“Exactly my point,” said Anderson.

“What about pre-service?” Drusan asked. “We do need to consider her involvement with the Tenth Street Reds.”

“That was more than ten years ago,” Udina said. “They were contained on Earth at the time. They weren’t the same group we’re seeing today.”

“Even if they were,” Hackett added, “Ewing wasn’t involved in any violent crimes and has shown no indication of bigotry since enlisting.”

An uncomfortable silence followed, which Udina eventually broke by asking, “Who else do you have, Captain?”

“Christopher Ramsey.”

“The Butcher of Torfan,” Drusan said. “Most of his unit died under his command.”

Although the Spectre meant nothing more than a statement of fact, Anderson mistook it for a dig and countered, “He got the job done. If it had been anyone else the mission would have failed entirely. And then how many casualties would we have?”

Before there was further argument, Nihlus clarified. “The idea of sacrificing everything to achieve the objective is not frowned upon within the Spectres.”

“There are other concerns, however, from a political standpoint.” Orinia fixed her green eyes on Hackett. “His mother served with you on the Moscow, Admiral.”

“Along with approximately 400 other people.”

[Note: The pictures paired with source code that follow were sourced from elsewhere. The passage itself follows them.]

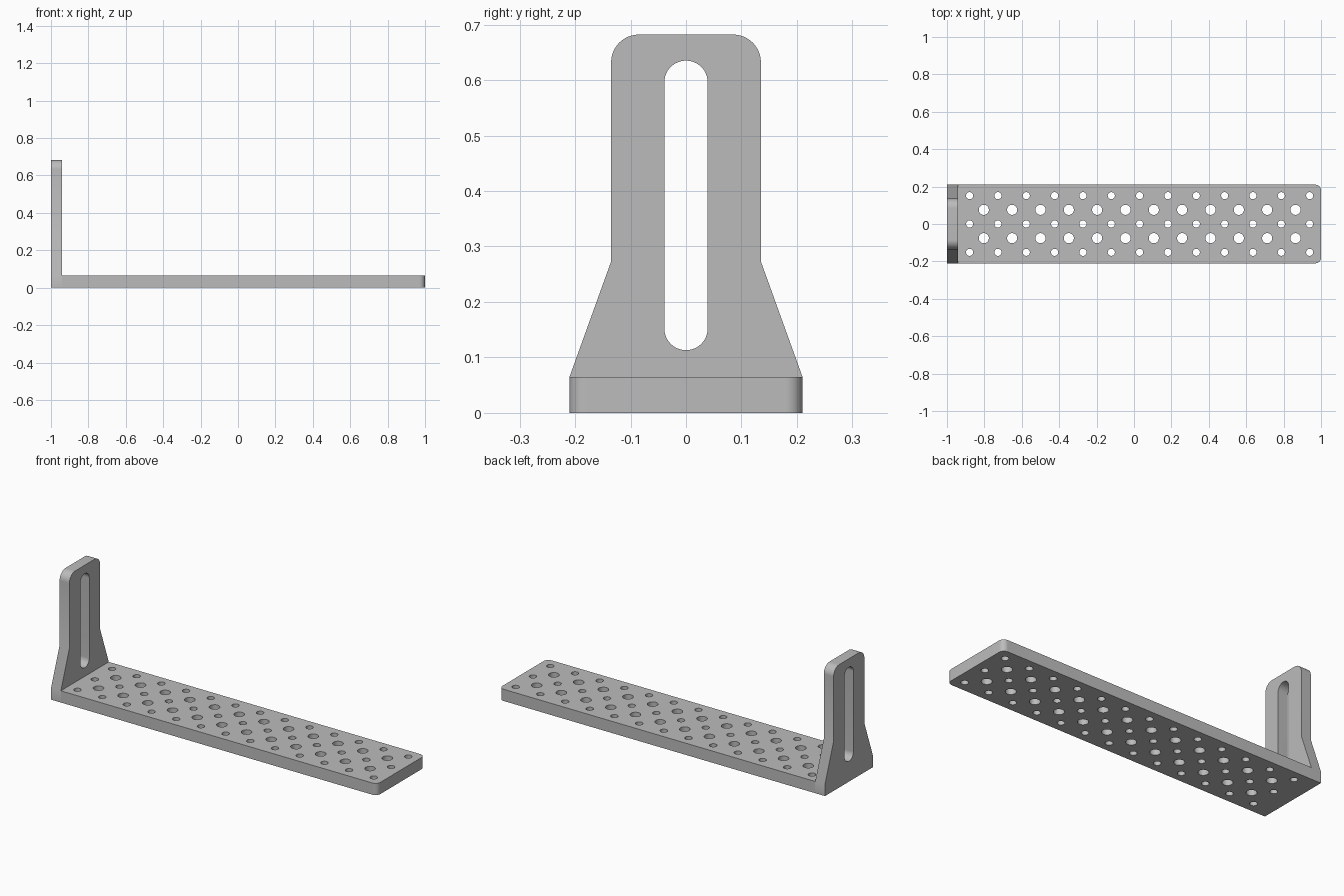
import bpy, bmesh
from math import pi, cos, sin, radians
from mathutils import Matrix, Vector

cube = bpy.data.objects.get("Cube")
if cube:
    bpy.data.objects.remove(cube, do_unlink=True)

WIDTH, THICK, WALL_X = 0.21, 0.065, -0.94

grey = bpy.data.materials.new("plain grey")
grey.use_nodes = True
grey.diffuse_color = (0.5, 0.5, 0.5, 1)
grey.node_tree.nodes["Principled BSDF"].inputs["Base Color"].default_value = (0.5, 0.5, 0.5, 1)


def arc(cx, cy, r, start, end, steps):
    """Points along an arc, angles in degrees."""
    angles = [radians(start + (end - start) * i / steps) for i in range(steps + 1)]
    return [(cx + r * cos(a), cy + r * sin(a)) for a in angles]


def add_prism(bm, outline, low, high, along_x=False):
    """Extrude a closed outline along z, or along x with the outline in y and z."""
    def place(p, d):
        return Vector((d, *p)) if along_x else Vector((*p, d))
    face = bm.faces.new([bm.verts.new(place(p, low)) for p in outline])
    grown = bmesh.ops.extrude_face_region(bm, geom=[face])["geom"]
    verts = [g for g in grown if isinstance(g, bmesh.types.BMVert)]
    shift = place((0, 0), high - low)
    bmesh.ops.translate(bm, verts=verts, vec=shift)


def add_cone(bm, x, y, z, r1, r2, depth):
    bmesh.ops.create_cone(bm, cap_ends=True, segments=32, radius1=r1, radius2=r2,
                          depth=depth, matrix=Matrix.Translation((x, y, z)))


def make_object(name, bm):
    bmesh.ops.recalc_face_normals(bm, faces=bm.faces[:])
    mesh = bpy.data.meshes.new(name)
    bm.to_mesh(mesh)
    bm.free()
    mesh.materials.append(grey)
    obj = bpy.data.objects.new(name, mesh)
    bpy.context.collection.objects.link(obj)
    return obj


def cut(obj, cutters):
    """Cut the holes, then smooth the curved walls."""
    bpy.ops.object.select_all(action='DESELECT')
    bpy.context.view_layer.objects.active = obj
    obj.select_set(True)
    for cutter in cutters:
        cutter.hide_render = True
        mod = obj.modifiers.new("holes", 'BOOLEAN')
        mod.operation, mod.solver, mod.object = 'DIFFERENCE', 'EXACT', cutter
        bpy.ops.object.modifier_apply(modifier=mod.name)
        bpy.data.objects.remove(cutter, do_unlink=True)
    bpy.ops.object.shade_smooth_by_angle(angle=radians(30))


# Base plate with two rounded corners at the free end
r = 0.03
outline = ([(WALL_X, WIDTH), (WALL_X, -WIDTH)]
           + arc(1 - r, -WIDTH + r, r, -90, 0, 10)
           + arc(1 - r, WIDTH - r, r, 0, 90, 10))
bm = bmesh.new()
add_prism(bm, outline, 0, THICK)
base_plate = make_object("base_plate", bm)

# Staggered grid of small holes and larger holes
pitch = 0.1515
bm = bmesh.new()
for col in range(13):
    for row in (-1, 0, 1):
        add_cone(bm, -0.879 + col * pitch, row * pitch, THICK / 2, 0.019, 0.019, 0.2)
for col in range(12):
    for side in (-1, 1):
        add_cone(bm, -0.803 + col * pitch, side * pitch / 2, THICK / 2, 0.027, 0.027, 0.2)
cut(base_plate, [make_object("plate_holes", bm)])

# Upright wall: flared foot, straight sides, rounded top
half, top, r = 0.135, 0.682, 0.05
right_side = [(WIDTH, 0), (WIDTH, THICK), (half, 0.273)] + arc(half - r, top - r, r, 0, 90, 12)
outline = right_side + [(-y, z) for y, z in reversed(right_side)]
bm = bmesh.new()
add_prism(bm, outline, -1, WALL_X, along_x=True)
upright = make_object("upright_wall", bm)

# Long slot through the wall
r = 0.039
bm = bmesh.new()
add_prism(bm, arc(0, 0.635 - r, r, 0, 180, 24) + arc(0, 0.113 + r, r, 180, 360, 24),
          -1.1, WALL_X + 0.1, along_x=True)
cut(upright, [make_object("slot_cutter", bm)])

“You were part of the same platoon,” she continued. “Your involvement on this committee could raise suspicions of nepotism if we recommend him.”

“The media will find a way to spin it no matter who we choose,” the admiral argued. “Hell, if we’re looking to avoid any conspiracy theories we should have stuck with Ewing. She doesn’t have any family at all!”

“No, the ambassador’s concerns were fair,” Udina interceded. “The Reds made headlines four times last year for attempted anti-alien hate crimes.”

Hackett threw up his hands. “Fine, Ambassador. Who would you recommend?”

“Well,” Udina took a moment to consult his datapad then said, “What about Shepard?”